Is the Canon 77D a good camera for you?
With its 1080p recording combined with a fully articulating touchscreen, 5-axis stabilization, and confident focusing, it makes for a fantastic video camera. If you’re an aspiring filmmaker, vlogger, or Youtube content creator looking for a straightforward run & gun setup, this is an excellent choice. Surprisingly, it’s a better alternative to Canon’s 80D for these purposes, considering their price difference. However, bear in mind, you will have to forgo 4K recording. If that’s a deal-breaker for you, then this may not be the best choice. It’s a shame Canon has stuck with 1080p on this model, leaving rivals an opportunity to plow ahead with 4K, because this is otherwise their best budget video camera.
In the end, the 77D is an excellent mid-range DSLR for those looking for an upgrade over other entry-level bodies without the back-breaking effort demanded by a pro-level camera. While this camera is technically positioned just below the 80D, it makes for the better of the two cameras in the vast majority of cases. It inherits many of its successful elements and essentially delivers the same photo and video quality, autofocusing in a light and more affordable body. Not only that, but it’s also complemented with an updated processor and better connectivity. And even years after its initial debut, it remains one to watch going forward and a competitive option for beginning creators.
Design to sit roughly between the entry-level and the mid-range, in many respects, this is a refreshed updated to Canon’s acclaimed 80D. The 77D is a lightweight, compact, and well-built camera with excellent performance that makes for a compelling choice for first time DSLR users.
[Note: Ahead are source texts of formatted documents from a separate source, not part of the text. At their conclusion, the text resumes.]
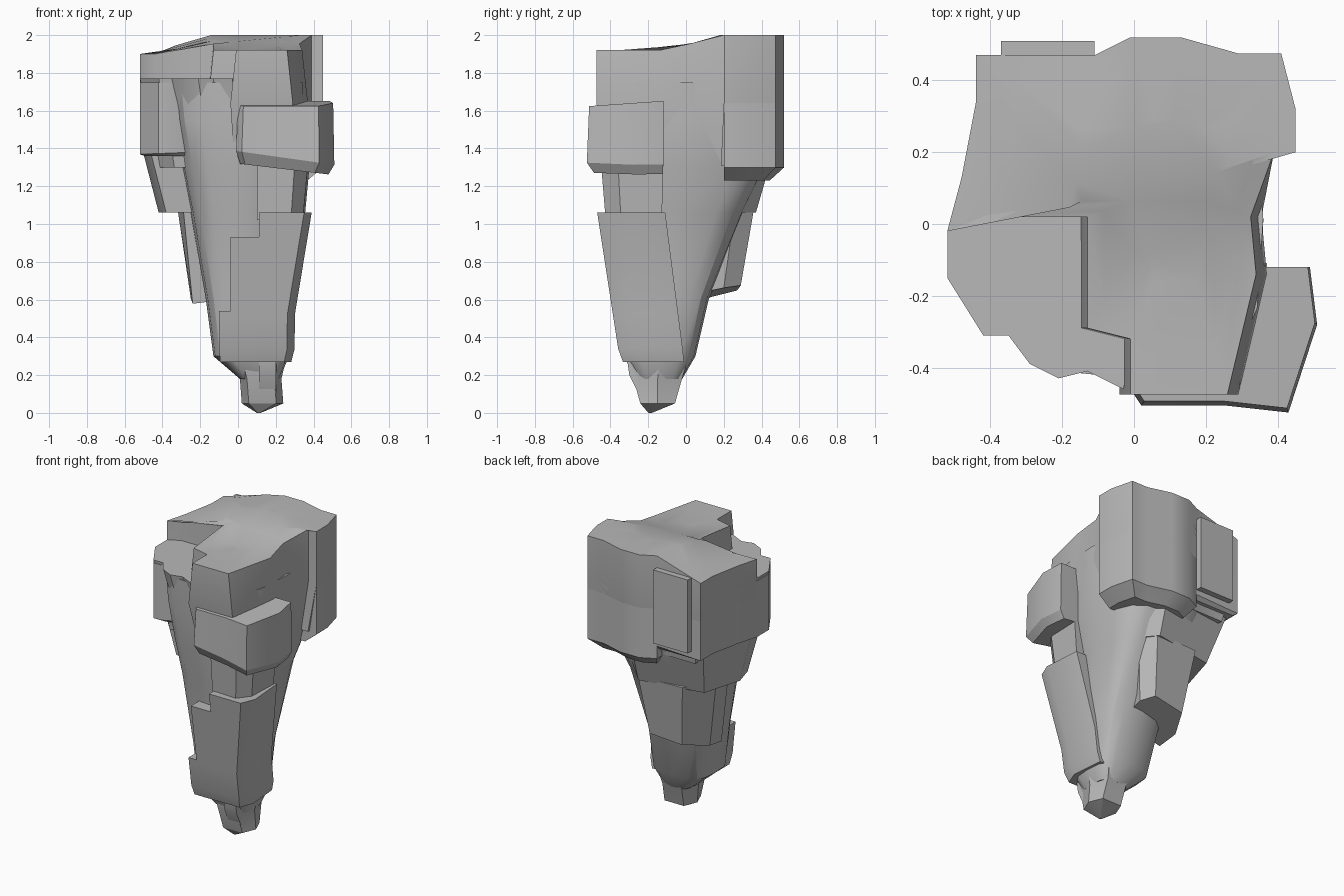
import bpy
import bmesh
from math import cos, sin, radians, tau
from mathutils import Vector

old = bpy.data.objects.get("Cube")
if old:
    bpy.data.objects.remove(old, do_unlink=True)

stone = bpy.data.materials.new("grey stone")
stone.use_nodes = True
shade = (0.48, 0.48, 0.48, 1)
stone.diffuse_color = shade
stone.node_tree.nodes["Principled BSDF"].inputs["Base Color"].default_value = shade


def loft(name, rings, domed=False, angle=30):
    """Skin a stack of equal-sized point rings, listed from bottom to top."""
    mesh = bpy.data.meshes.new(name)
    bm = bmesh.new()
    loops = [[bm.verts.new(p) for p in ring] for ring in rings]
    if domed:
        centre = Vector((0.1, 0.1, 0))
        for scale in (0.8, 0.45):
            inner = [centre.lerp(Vector(p), scale) for p in rings[-1]]
            loops.append([bm.verts.new((p.x, p.y, crown_height(p.x, p.y))) for p in inner])
    for low, high in zip(loops, loops[1:]):
        for i in range(len(low)):
            j = (i + 1) % len(low)
            bm.faces.new((low[i], low[j], high[j], high[i]))
    caps = [bm.faces.new(loops[0][::-1]), bm.faces.new(loops[-1])]
    bmesh.ops.triangulate(bm, faces=caps)
    bmesh.ops.recalc_face_normals(bm, faces=bm.faces)
    bm.to_mesh(mesh)
    bm.free()
    obj = bpy.data.objects.new(name, mesh)
    bpy.context.collection.objects.link(obj)
    mesh.materials.append(stone)
    bpy.ops.object.select_all(action="DESELECT")
    obj.select_set(True)
    bpy.context.view_layer.objects.active = obj
    bpy.ops.object.shade_smooth_by_angle(angle=radians(angle))


def level(plan, z, tilt_x=0, tilt_y=0):
    """Lift a plan outline to a height, optionally on a sloping plane."""
    return [(x, y, z + tilt_x * x + tilt_y * y) for x, y in plan]


def squeeze(plan, scale, pivot):
    px, py = pivot
    return [(px + (x - px) * scale, py + (y - py) * scale) for x, y in plan]


def rounded(z, x0, x1, y0, y1, count=16, power=0.6):
    """Rounded-box ring that fits the given bounds."""
    ring = []
    for i in range(count):
        c, s = cos(tau * i / count), sin(tau * i / count)
        u = abs(c) ** power * (1 if c > 0 else -1)
        v = abs(s) ** power * (1 if s > 0 else -1)
        ring.append(((x0 + x1 + u * (x1 - x0)) / 2, (y0 + y1 + v * (y1 - y0)) / 2, z))
    return ring


def crown_height(x, y):
    rise = min(max((y + 0.1) / 0.28, 0), 1)
    fall = min(max((-0.2 - x) / 0.24, 0), 1)
    return 1.92 + 0.08 * rise * (1 - fall) - 0.02 * fall


# Tapering core
loft("core", [
    rounded(0.18, 0.01, 0.22, -0.26, -0.02),
    rounded(0.30, -0.13, 0.27, -0.33, 0.05),
    rounded(0.60, -0.17, 0.27, -0.34, 0.12),
    rounded(1.06, -0.25, 0.30, -0.38, 0.31),
    rounded(1.30, -0.30, 0.36, -0.42, 0.43),
    rounded(1.55, -0.35, 0.36, -0.43, 0.46),
    rounded(1.75, -0.37, 0.36, -0.43, 0.46)])

# Pointed foot
loft("foot", [
    rounded(0.0, 0.10, 0.12, -0.20, -0.18, 6),
    rounded(0.05, 0.02, 0.24, -0.25, -0.05, 6),
    rounded(0.18, 0.01, 0.23, -0.29, -0.01, 6),
    rounded(0.27, -0.02, 0.25, -0.30, 0.02, 6)], angle=20)
loft("foot_block", [
    level([(0.11, -0.24), (0.2, -0.24), (0.2, -0.1), (0.11, -0.1)], 0.08),
    level([(0.11, -0.3), (0.2, -0.3), (0.2, -0.1), (0.11, -0.1)], 0.2),
    level([(0.11, -0.31), (0.2, -0.31), (0.2, -0.1), (0.11, -0.1)], 0.27)])

# Crown, notched at the front left, its front walls flaring downwards
crown = [(-0.44, 0.47), (-0.44, 0.34), (-0.48, 0.13), (-0.52, -0.02), (-0.44, 0.02),
         (-0.13, 0.02), (-0.13, -0.29), (-0.01, -0.32), (-0.01, -0.475), (0.26, -0.475),
         (0.34, -0.14), (0.325, 0.02), (0.39, 0.2), (0.45, 0.2), (0.45, 0.32),
         (0.41, 0.475), (0.29, 0.475), (0.13, 0.52), (-0.01, 0.52), (-0.11, 0.47)]
flared = [(x + (0.03 if x > 0 else -0.03), y) if y < 0.1 and x > -0.2 else (x, y)
          for x, y in crown]
loft("crown", [level(squeeze(flared, 0.85, (0.1, 0.1)), 1.31),
               level(flared, 1.64),
               [(x, y, crown_height(x, y)) for x, y in crown]], domed=True)

# Back slab with an undercut foot
back = [(-0.11, 0.3), (0.15, 0.2), (0.45, 0.2), (0.45, 0.32), (0.41, 0.475),
        (0.29, 0.475), (0.13, 0.52), (-0.01, 0.52), (-0.11, 0.47)]
loft("back_slab", [level(squeeze(back, 0.76, (0.1, 0.2)), 1.23),
                   level(back, 1.30),
                   level(back, 1.88)])

# Left slab, its front lower than its rear
side = [(-0.44, 0.47), (-0.44, 0.34), (-0.48, 0.13), (-0.52, -0.02), (-0.52, -0.15),
        (-0.42, -0.31), (-0.36, -0.31), (-0.2, -0.25), (-0.1, 0.3), (-0.11, 0.47)]
loft("left_slab", [level(squeeze(side, 0.94, (-0.1, 0.1)), 1.36),
                   level(side, 1.39, 0.04), level(side, 1.75)])
shelf = [(-0.46, 0.03), (-0.52, -0.02), (-0.52, -0.15), (-0.42, -0.31), (-0.35, -0.31),
         (-0.29, -0.39), (-0.21, -0.43), (-0.13, -0.41), (-0.03, -0.46), (0.1, 0.03)]
loft("front_left_shelf", [level(squeeze(shelf, 0.84, (0.1, 0.03)), 1.3),
                          level(squeeze(shelf, 0.94, (0.1, 0.03)), 1.64),
                          level(shelf, 1.77)])
corner = [(-0.37, 0.3), (-0.11, 0.3), (-0.11, 0.51), (-0.37, 0.51)]
loft("back_left_block", [level(corner, 1.42), level(corner, 1.92)])

# Sloping band beneath the left and back slabs
band_top = [(-0.46, -0.14), (-0.5, 0.02), (-0.41, 0.4), (0.1, 0.46), (0.3, 0.3), (0.1, -0.12)]
band_low = [(-0.38, -0.12), (-0.42, 0.02), (-0.34, 0.29), (0.1, 0.37), (0.24, 0.2), (0.1, -0.1)]
loft("under_band", [level(band_low, 1.06), level(band_top, 1.37)])

# Rear plate lower down
rear_top = [(-0.29, -0.05), (-0.32, 0.13), (-0.21, 0.34), (0.11, 0.36), (0.18, 0.26), (0.1, 0)]
rear_low = [(-0.24, -0.04), (-0.25, 0.1), (-0.16, 0.27), (0.07, 0.29), (0.12, 0.2), (0.1, 0)]
loft("rear_plate", [level(rear_low, 0.61, 0.1, 0.2), level(rear_top, 1.08)])

# Upper plate wrapping the front right corner
wrap = [(-0.01, -0.46), (0.02, -0.505), (0.25, -0.505), (0.43, -0.525), (0.51, -0.28),
        (0.49, -0.12), (0.3, -0.12), (0.1, -0.3)]
loft("upper_plate", [level(squeeze(wrap, 0.9, (0.2, -0.15)), 1.32, -0.12),
                     level(wrap, 1.385, -0.14),
                     level(squeeze(wrap, 0.97, (0.3, -0.12)), 1.66, 0, 0.07)])

# Recessed neck between the two front right plates
neck = [(0.1, -0.44), (0.3, -0.45), (0.37, -0.36), (0.38, -0.12), (0.1, -0.12)]
loft("plate_neck", [level(squeeze(neck, 0.9, (0.1, -0.2)), 1.02), level(neck, 1.32)])


def front_ring(z, left):
    """Outline of the long front right plate at a height."""
    t = (z - 0.28) / 0.78
    front, rear = -0.35 - 0.12 * t, -0.01 - 0.1 * t
    right = 0.30 + 0.09 * max(0, t - 0.3) / 0.7
    return [(left, front, z), (right - 0.04, front, z), (right, front + 0.1, z),
            (right - 0.02, rear, z), (0.12, rear, z), (left, front + 0.2, z)]


# Long lower plate in three steps
for name, top, left in (("tall", 1.06, 0.11), ("middle", 0.93, -0.04), ("short", 0.54, -0.1)):
    base = [(x * 0.94, y * 0.95, z - 0.02) for x, y, z in front_ring(0.29, left)]
    loft(name + "_lower_plate", [base, front_ring(0.34, left), front_ring(0.52, left),
                                 front_ring(top, left)])
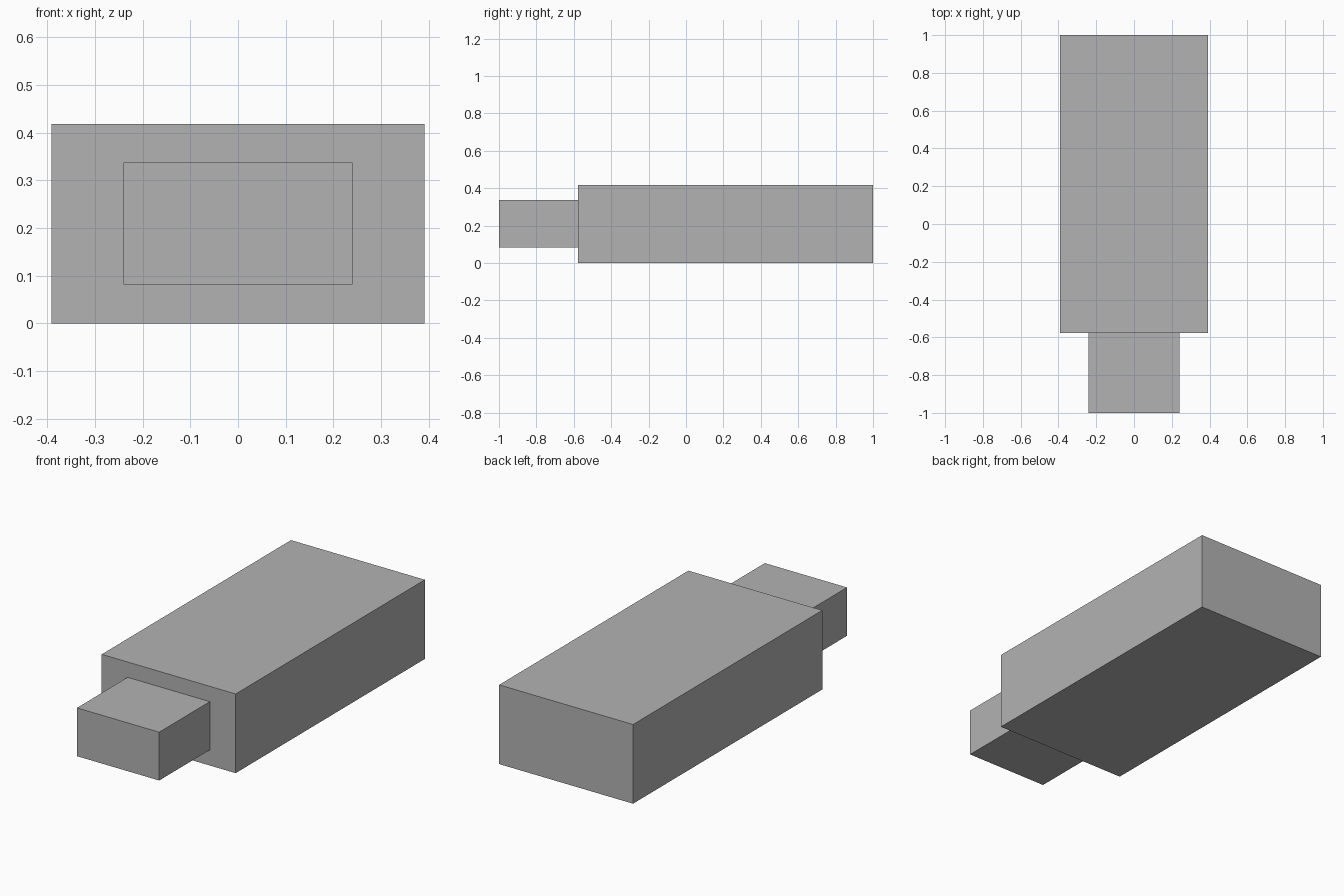
import bpy

cube = bpy.data.objects.get("Cube")
if cube:
    bpy.data.objects.remove(cube, do_unlink=True)

# Single plain grey material
grey = bpy.data.materials.new("plain grey")
grey.use_nodes = True
colour = (0.45, 0.45, 0.45, 1)
grey.diffuse_color = colour
grey.node_tree.nodes["Principled BSDF"].inputs["Base Color"].default_value = colour


def box(name, low, high):
    """Add a flat-faced box between two opposite corners."""
    centre = [(a + b) / 2 for a, b in zip(low, high)]
    bpy.ops.mesh.primitive_cube_add(size=1, location=centre)
    part = bpy.context.object
    part.name = name
    part.scale = [b - a for a, b in zip(low, high)]
    bpy.ops.object.transform_apply(location=False, rotation=False, scale=True)
    part.data.materials.append(grey)
    return part


# Main casing, and the narrower plug on its front end
joint_y = -0.578
box("casing", (-0.391, joint_y, 0), (0.391, 1, 0.418))
box("plug", (-0.24, -1, 0.082), (0.24, joint_y, 0.337))
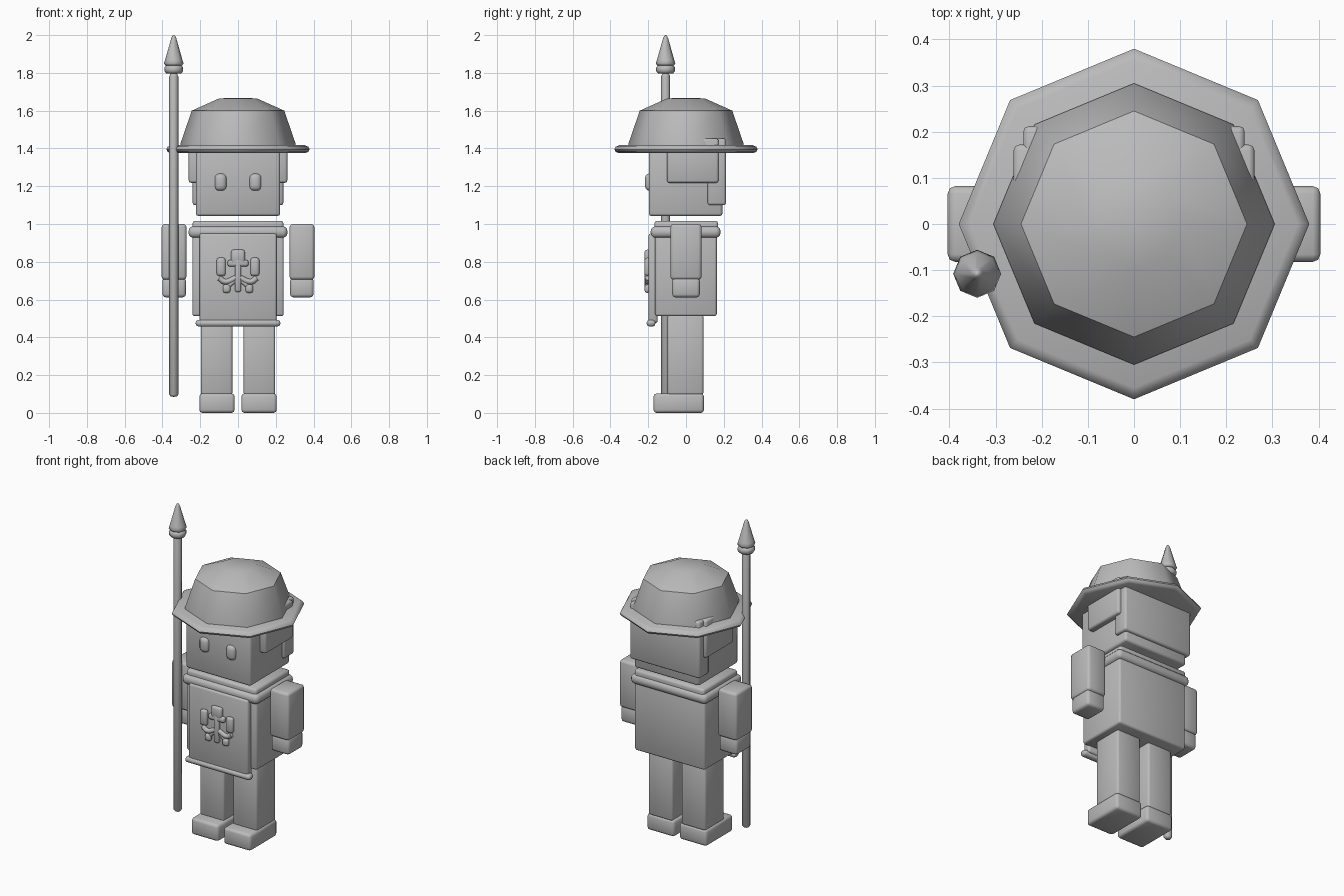
import bpy
import bmesh
import math
from mathutils import Vector

default = bpy.data.objects.get("Cube")
if default:
    bpy.data.objects.remove(default, do_unlink=True)

GREY = (0.5, 0.5, 0.5, 1.0)
stone = bpy.data.materials.new("plain_grey")
stone.use_nodes = True
stone.diffuse_color = GREY
stone.node_tree.nodes["Principled BSDF"].inputs["Base Color"].default_value = GREY


def add_mesh(name, bm, smooth_angle=None):
    """Turn a bmesh into a smooth object; edges above the angle stay sharp."""
    bmesh.ops.recalc_face_normals(bm, faces=bm.faces[:])
    mesh = bpy.data.meshes.new(name)
    bm.to_mesh(mesh)
    bm.free()
    mesh.materials.append(stone)
    obj = bpy.data.objects.new(name, mesh)
    bpy.context.collection.objects.link(obj)
    for poly in mesh.polygons:
        poly.use_smooth = True
    if smooth_angle is not None:
        bpy.ops.object.select_all(action="DESELECT")
        obj.select_set(True)
        bpy.context.view_layer.objects.active = obj
        bpy.ops.object.shade_smooth_by_angle(angle=math.radians(smooth_angle))
    return obj


def block(name, x, y, z, bevel=0.012, segments=2):
    """Rounded box given by its (min, max) range on each axis."""
    bm = bmesh.new()
    bmesh.ops.create_cube(bm, size=1)
    for v in bm.verts:
        v.co = Vector([(lo + hi) / 2 + c * (hi - lo)
                       for (lo, hi), c in zip((x, y, z), v.co)])
    bmesh.ops.bevel(bm, geom=bm.edges[:], offset=bevel, segments=segments,
                    profile=0.5, affect="EDGES", clamp_overlap=True)
    return add_mesh(name, bm)


def pair(name, x, y, z, **options):
    """The same block on both sides of the body."""
    block("left_" + name, x, y, z, **options)
    block("right_" + name, (-x[1], -x[0]), y, z, **options)


def turned(name, profile, centre=(0, 0), sides=8, smooth_angle=46):
    """Revolve an (r, z) profile that starts and ends on the axis."""
    bm = bmesh.new()
    rings = []
    for r, z in profile:
        if r == 0:
            rings.append([bm.verts.new((*centre, z))] * sides)
            continue
        angles = [math.tau * i / sides for i in range(sides)]
        rings.append([bm.verts.new((centre[0] + r * math.cos(a),
                                    centre[1] + r * math.sin(a), z)) for a in angles])
    for low, high in zip(rings, rings[1:]):
        for i in range(sides):
            j = (i + 1) % sides
            corners = dict.fromkeys((low[i], low[j], high[j], high[i]))
            bm.faces.new(list(corners))
    return add_mesh(name, bm, smooth_angle)


def tube(name, points, radius):
    """Thin rounded strand on the chest, from (x, z) points."""
    curve = bpy.data.curves.new(name, "CURVE")
    curve.dimensions = "3D"
    curve.bevel_depth = radius
    curve.bevel_resolution = 2
    curve.use_fill_caps = True
    curve.resolution_u = 6
    spline = curve.splines.new("BEZIER")
    spline.bezier_points.add(len(points) - 1)
    for point, (px, pz) in zip(spline.bezier_points, points):
        point.co = (px, -0.203, pz)
        point.handle_left_type = point.handle_right_type = "AUTO"
    curve.materials.append(stone)
    obj = bpy.data.objects.new(name, curve)
    bpy.context.collection.objects.link(obj)
    bpy.ops.object.select_all(action="DESELECT")
    obj.select_set(True)
    bpy.context.view_layer.objects.active = obj
    bpy.ops.object.convert(target="MESH")


# Legs and feet
pair("foot", (0.018, 0.205), (-0.172, 0.095), (0, 0.103), bevel=0.016)
pair("leg", (0.03, 0.197), (-0.098, 0.092), (0.095, 0.52))

# Torso, shoulder plate and rolled collar
block("torso", (-0.242, 0.242), (-0.163, 0.163), (0.512, 0.99))
block("shoulder_plate", (-0.241, 0.241), (-0.167, 0.17), (0.96, 1.017), bevel=0.014)
block("collar", (-0.262, 0.262), (-0.187, 0.183), (0.927, 0.988), bevel=0.026, segments=3)

# Front tabard with a rolled hem
block("tabard", (-0.205, 0.205), (-0.198, -0.15), (0.475, 0.95))
block("tabard_hem", (-0.224, 0.224), (-0.208, -0.162), (0.457, 0.493), bevel=0.015)

# Raised chest ornament: beads, stem and scrolls
FRONT = (-0.219, -0.19)
block("ornament_stem", (-0.017, 0.017), FRONT, (0.64, 0.82), bevel=0.01)
block("ornament_bud", (-0.036, 0.036), FRONT, (0.79, 0.864), bevel=0.012)
block("ornament_band", (-0.055, 0.055), FRONT, (0.775, 0.81), bevel=0.011)
pair("ornament_leaf", (0.066, 0.113), FRONT, (0.725, 0.822), bevel=0.013)
pair("ornament_bead", (0.04, 0.08), FRONT, (0.635, 0.68), bevel=0.013)
for side, word in ((1, "left"), (-1, "right")):
    tube(word + "_ornament_scroll",
         [(side * 0.1, 0.715), (side * 0.07, 0.695), (side * 0.01, 0.715)], 0.015)
    tube(word + "_ornament_root",
         [(side * 0.01, 0.7), (side * 0.035, 0.685), (side * 0.06, 0.66)], 0.011)

# Arms and hands
pair("arm", (0.273, 0.404), (-0.082, 0.082), (0.705, 1.0), bevel=0.016)
pair("hand", (0.276, 0.4), (-0.073, 0.073), (0.612, 0.715), bevel=0.016)

# Head, eyes and hair
block("head", (-0.223, 0.223), (-0.197, 0.193), (1.042, 1.44), bevel=0.014)
pair("eye", (0.06, 0.124), (-0.217, -0.14), (1.175, 1.268), bevel=0.025, segments=3)
pair("side_hair", (0.15, 0.261), (-0.1, 0.172), (1.218, 1.453))
block("back_hair", (-0.24, 0.24), (0.115, 0.212), (1.1, 1.453))

# Wide eight-sided hat
turned("hat_brim", [(0, 1.375), (0.355, 1.375), (0.372, 1.382), (0.38, 1.395),
                    (0.372, 1.409), (0.355, 1.417), (0, 1.42)])
turned("hat_crown", [(0, 1.40), (0.305, 1.40), (0.305, 1.425), (0.245, 1.60),
                     (0.10, 1.665), (0, 1.668)])

# Spear
SPEAR = (-0.34, -0.108)
turned("spear_shaft", [(0, 0.085), (0.016, 0.087), (0.024, 0.097), (0.024, 1.78),
                       (0.018, 1.795), (0, 1.80)], SPEAR, smooth_angle=60)
turned("spear_collar", [(0, 1.795), (0.04, 1.797), (0.05, 1.81), (0.05, 1.828),
                        (0.04, 1.84), (0, 1.842)], SPEAR, smooth_angle=60)
turned("spear_tip", [(0, 1.838), (0.045, 1.84), (0.052, 1.85), (0.046, 1.868),
                     (0.013, 1.985), (0.006, 1.998), (0, 2.0)], SPEAR, smooth_angle=60)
And for the performance it delivers at such a bargain price, it provides serious value for the money spent.